In January 2005, we celebrated Mom’s life service in the Orlando area. She was loved by so many people there; in turn, they loved us through honoring Mom.
Being Mom’s primary caretaker was an honor … and … it was emotionally, physically, and spiritually exhausting. Having never raised a child, I was suddenly parenting – my mother. The responsibility of “keeping her alive” was overwhelming at times. Once the dust began to settle, I noticed health issues of my own including severe acid reflux and depression. I began seeing a counselor but declined antidepressants.
Elisabeth and I continued getting together. She mentioned that each furlough they gather food, cleaners, medical supplies, and other things they might need the following four years. These items are packed in barrels and shipped to West Africa with other necessities. Rick built a large storage pantry in their home, but life stayed so busy, they usually just hunted for items when needed. I can still feel how my heart leapt as I thought, “I could unpack those barrels for her!” But, but, but… would I be courageous enough to go? When the Arnolds shared that they needed someone to set up their computers and a Wi-Fi system, Gregg and I decided to visit Senegal together to help them get re-settled.

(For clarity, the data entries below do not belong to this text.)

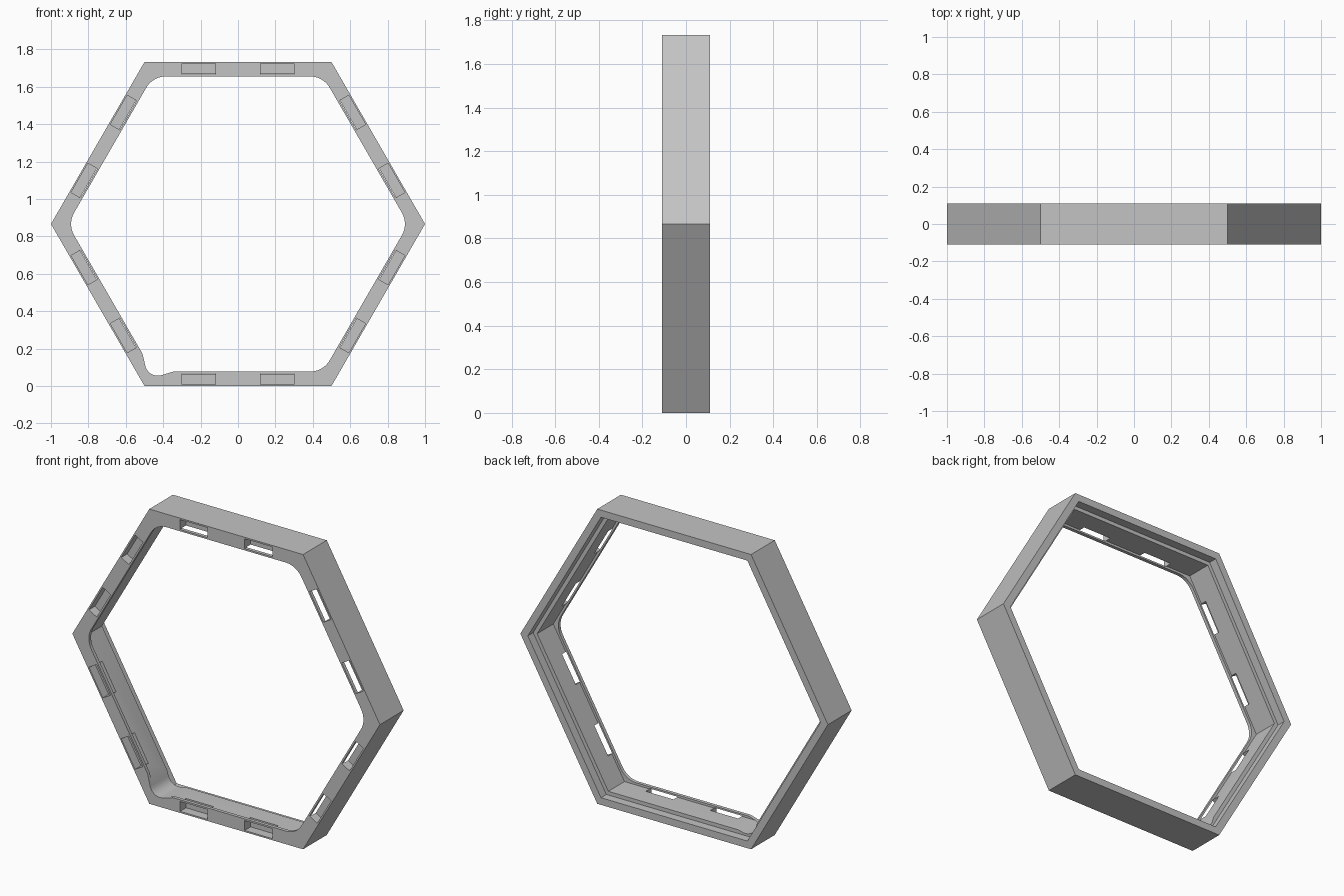
import bpy, bmesh
from math import sin, cos, pi, radians, sqrt
from mathutils import Vector, Matrix

cube = bpy.data.objects.get("Cube")
if cube:
    bpy.data.objects.remove(cube)

APOTHEM = sqrt(3) / 2
FRONT, BACK = -0.11, 0.11
LIP, WALL, RIM = 0.077, 0.064, 0.042      # thickness of each step of the frame
RELIEF = 0.055

grey = bpy.data.materials.new("light_grey")
grey.use_nodes = True
colour = (0.55, 0.55, 0.55, 1)
grey.diffuse_color = colour
grey.node_tree.nodes["Principled BSDF"].inputs["Base Color"].default_value = colour


def prism(name, points, y0, y1):
    """Extrude an (x, z) outline from y0 to y1."""
    bm = bmesh.new()
    face = bm.faces.new([bm.verts.new((x, y0, z)) for x, z in points])
    moved = bmesh.ops.extrude_face_region(bm, geom=[face])["geom"]
    bmesh.ops.translate(bm, vec=(0, y1 - y0, 0),
                        verts=[v for v in moved if isinstance(v, bmesh.types.BMVert)])
    bmesh.ops.recalc_face_normals(bm, faces=bm.faces)
    mesh = bpy.data.meshes.new(name)
    bm.to_mesh(mesh)
    bm.free()
    mesh.materials.append(grey)
    obj = bpy.data.objects.new(name, mesh)
    bpy.context.collection.objects.link(obj)
    return obj


def corner_vector(i):
    return Vector((cos(i * pi / 3), sin(i * pi / 3)))


def arc(i, inset, radius, steps=10):
    """Rounded corner of an inset hexagon."""
    direction = corner_vector(i)
    centre = direction * ((APOTHEM - inset - radius) / APOTHEM)
    points = []
    for k in range(steps + 1):
        a = i * pi / 3 - pi / 6 + k * pi / 3 / steps
        points.append(centre + radius * Vector((cos(a), sin(a))))
    return points


def opening(inset, radius=0, relief_start=None):
    """Inset hexagon, optionally rounded, with a deeper pocket in one corner."""
    points = []
    for i in range(6):
        if i == 4 and relief_start:
            corner = corner_vector(i)
            before = (corner_vector(i - 1) - corner).normalized()
            after = (corner_vector(i + 1) - corner).normalized()
            ramp = [(relief_start, inset), (0.085, RELIEF + 0.001)]
            points += [corner + before * s - corner_normal(i - 1) * t for s, t in ramp]
            points += arc(i, RELIEF, 0.066)
            points += [corner + after * s - corner_normal(i) * t for s, t in reversed(ramp)]
        elif radius:
            points += arc(i, inset, radius)
        else:
            points.append(corner_vector(i) * ((APOTHEM - inset) / APOTHEM))
    return [(p.x, p.y + APOTHEM) for p in points]


def corner_normal(i):
    """Outward direction of the side that follows corner i."""
    a = i * pi / 3 + pi / 6
    return Vector((cos(a), sin(a)))


def cut(target, cutter):
    cutter.hide_render = True
    mod = target.modifiers.new("cut", "BOOLEAN")
    mod.operation = "DIFFERENCE"
    mod.solver = "EXACT"
    mod.object = cutter
    bpy.context.view_layer.objects.active = target
    bpy.ops.object.modifier_apply(modifier=mod.name)
    bpy.data.objects.remove(cutter)


# Solid hexagon, hollowed into front lip, main wall and thin back rim
frame = prism("hexagonal_frame", opening(0), FRONT, BACK)
cut(frame, prism("lip_cutter", opening(LIP, 0.12, 0.155), -0.3, 0.3))
cut(frame, prism("wall_cutter", opening(WALL, 0, 0.117), FRONT + 0.02, 0.3))
cut(frame, prism("rim_cutter", opening(RIM), 0.06, 0.3))

# Two slots per side, open to the front and to the inside
for side in range(6):
    turn = Matrix.Rotation(side * pi / 3, 2)
    for x in (-0.21, 0.21):
        outline = []
        for dx, inset in ((-0.09, 0.009), (0.09, 0.009), (0.09, 0.067), (-0.09, 0.067)):
            p = turn @ Vector((x + dx, inset - APOTHEM))
            outline.append((p.x, p.y + APOTHEM))
        cut(frame, prism("slot_cutter", outline, -0.3, -0.055))

# Smooth the fillets, keep every edge crisp
bpy.ops.object.select_all(action="DESELECT")
frame.select_set(True)
bpy.context.view_layer.objects.active = frame
bpy.ops.object.shade_smooth_by_angle(angle=radians(25))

The Arnolds’ home is a safe haven. In the evening, we would venture out; it felt like walking through a National Geographic magazine. The village people were welcoming and gracious, even giving us African names, Guy and Khadija Bathily. As we sat on a pretty floor mat in our adopted family’s house, eating with our hands from a common dish, we were overwhelmed by their friendship and generosity. I’m thankful I stepped out of my comfort zone and accepted God’s invitation to go to Senegal. I trusted God in a whole new way.

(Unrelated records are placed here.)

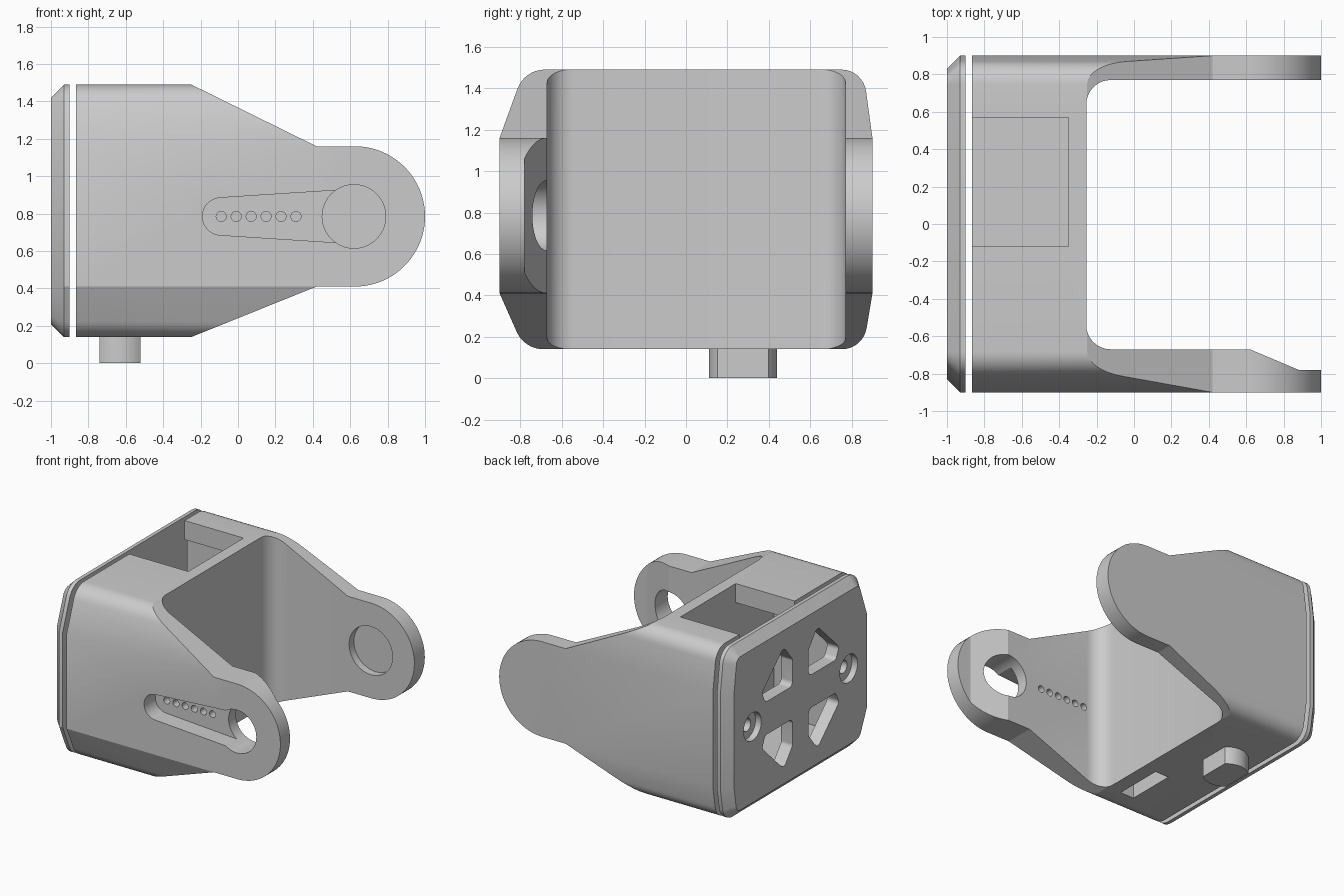
import bpy, bmesh, math
from mathutils import Vector

cube = bpy.data.objects.get("Cube")
if cube:
    bpy.data.objects.remove(cube, do_unlink=True)

grey = bpy.data.materials.new("plain_grey")
grey.use_nodes = True
grey.diffuse_color = (0.6, 0.6, 0.6, 1)
grey.node_tree.nodes["Principled BSDF"].inputs["Base Color"].default_value = (0.6, 0.6, 0.6, 1)

MID = 0.785   # height of the pivot
BOTTOM, TOP = 0.14, 1.49
PLACE = {"x": lambda u, v, w: (w, u, v),
         "y": lambda u, v, w: (u, w, v),
         "z": lambda u, v, w: (u, v, w)}


def arc(cu, cv, r, start, end, n=24):
    angles = [math.radians(start + (end - start) * i / n) for i in range(n + 1)]
    return [(cu + r * math.cos(a), cv + r * math.sin(a)) for a in angles]


def rounded(corners, n=8):
    """Outline from (u, v, radius) corners, with each radius filleted."""
    out = []
    for i, (u, v, r) in enumerate(corners):
        p = Vector((u, v))
        if r == 0:
            out.append((u, v))
            continue
        d1 = (Vector(corners[i - 1][:2]) - p).normalized()
        d2 = (Vector(corners[(i + 1) % len(corners)][:2]) - p).normalized()
        half = math.acos(d1.dot(d2)) / 2
        centre = p + (d1 + d2).normalized() * r / math.sin(half)
        a = p + d1 * r / math.tan(half) - centre
        b = p + d2 * r / math.tan(half) - centre
        start = math.atan2(a.y, a.x)
        sweep = math.atan2(a.x * b.y - a.y * b.x, a.dot(b))
        out += arc(centre.x, centre.y, r, math.degrees(start), math.degrees(start + sweep), n)
    return out


def prism(name, outline, axis, low, high, chamfer=0):
    bm = bmesh.new()
    a, b = ([bm.verts.new(PLACE[axis](u, v, w)) for u, v in outline] for w in (low, high))
    cap = bm.faces.new(a)
    bm.faces.new(b)
    for i in range(len(a)):
        bm.faces.new((a[i - 1], a[i], b[i], b[i - 1]))
    bmesh.ops.recalc_face_normals(bm, faces=bm.faces)
    if chamfer:
        bmesh.ops.inset_region(bm, faces=[cap], thickness=chamfer, depth=chamfer,
                               use_even_offset=True)
    mesh = bpy.data.meshes.new(name)
    bm.to_mesh(mesh)
    bm.free()
    mesh.materials.append(grey)
    obj = bpy.data.objects.new(name, mesh)
    bpy.context.collection.objects.link(obj)
    return obj


def box(name, x0, x1, y0, y1, z0, z1):
    return prism(name, [(x0, y0), (x1, y0), (x1, y1), (x0, y1)], "z", z0, z1)


def disc(name, cu, cv, r, axis, low, high, n=40):
    return prism(name, arc(cu, cv, r, 0, 360, n)[:-1], axis, low, high)


def combine(obj, tool, operation="DIFFERENCE"):
    mod = obj.modifiers.new("combine", "BOOLEAN")
    mod.operation, mod.solver, mod.object = operation, "EXACT", tool
    bpy.context.view_layer.objects.active = obj
    bpy.ops.object.modifier_apply(modifier=mod.name)
    bpy.data.objects.remove(tool, do_unlink=True)


# Shared cross-section of bracket and end plate
section = rounded([(-0.9, 0.41, 0), (-0.78, BOTTOM, 0.14), (0.855, BOTTOM, 0.12), (0.9, 0.41, 0),
                   (0.9, 1.16, 0), (0.855, TOP, 0.12), (-0.78, TOP, 0.14), (-0.9, 1.16, 0)])

# Forked bracket: side profile trimmed by the cross-section
profile = ([(-0.865, BOTTOM), (-0.25, BOTTOM), (0.42, 0.41)]
           + arc(0.625, MID, 0.375, -90, 90, 40)
           + [(0.42, 1.16), (-0.25, TOP), (-0.865, TOP)])
bracket = prism("forked_bracket", profile, "y", -1, 1)
combine(bracket, prism("section_cutter", section, "x", -1.2, 1.2), "INTERSECT")

# Gap between the arms, with the thinned tip of the front arm
gap = rounded([(-0.255, -0.67, 0.13), (0.62, -0.67, 0), (0.88, -0.78, 0),
               (1.2, -0.78, 0), (1.2, 0.77, 0), (-0.255, 0.77, 0.13)])
combine(bracket, prism("gap_cutter", gap, "z", -0.2, 2))

# Hollow housing with its top window and floor slot
combine(bracket, box("housing_cutter", -1, -0.35, -0.6, 0.6, 0.28, 1.34))
combine(bracket, box("window_cutter", -1, -0.35, -0.12, 0.57, 1.2, 1.7))
combine(bracket, box("slot_cutter", -0.49, -0.37, -0.59, -0.2, 0, 0.5))

# Front arm: tapered channel, pivot hole and row of small holes
channel = arc(-0.09, MID, 0.1, 93, 267, 20) + [(0.53, MID - 0.14), (0.62, MID - 0.1),
                                               (0.62, MID + 0.1), (0.53, MID + 0.14)]
combine(bracket, prism("channel_cutter", channel, "y", -1, -0.76))
combine(bracket, disc("pivot_cutter", 0.62, MID, 0.17, "y", -1, -0.5))
for i in range(6):
    combine(bracket, disc("small_hole_cutter", -0.09 + 0.08 * i, MID, 0.027, "y", -0.85, -0.5, 16))

# Back arm: blind round recess on the inside
combine(bracket, disc("recess_cutter", 0.62, MID, 0.19, "y", 0.6, 0.83))

# Chamfered end plate with four windows and two screw holes
plate = prism("end_plate", section, "x", -0.93, -0.9, chamfer=0.07)
window = [(0.1, 0.13, 0.04), (0.1, 0.34, 0.04), (0.21, 0.48, 0.04),
          (0.48, 0.22, 0.04), (0.44, 0.13, 0.04)]
for side in (-1, 1):
    for up in (-1, 1):
        outline = rounded([(side * y, 0.81 + up * z, r) for y, z, r in window])
        combine(plate, prism("plate_window_cutter", outline, "x", -1.2, -0.8))
    combine(plate, disc("screw_cutter", side * 0.6, 0.81, 0.05, "x", -1.2, -0.8))
    combine(plate, disc("counterbore_cutter", side * 0.6, 0.81, 0.11, "x", -1.2, -0.95))

# Round peg with two flats underneath
flat = math.degrees(math.acos(0.11 / 0.165))
peg_outline = (arc(-0.63, 0.275, 0.165, flat, 180 - flat, 12)
               + arc(-0.63, 0.275, 0.165, 180 + flat, 360 - flat, 12))
peg = prism("bottom_peg", peg_outline, "z", 0, 0.16)

# Smooth the curves, keep the edges crisp
bpy.ops.object.select_all(action="DESELECT")
for obj in (bracket, plate, peg):
    obj.select_set(True)
bpy.context.view_layer.objects.active = bracket
bpy.ops.object.shade_smooth_by_angle(angle=math.radians(20))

Two months later, we took our first of five trips to Arequipa, Peru, helping train Peruvians lead their church youth. I fell in love with the Peruvian translators and continue to keep in touch with several.
In December, Gregg’s brother, Doug, was diagnosed with melanoma. After several surgeries and a year of grueling treatment, he has remained cancer free. Thank You, God!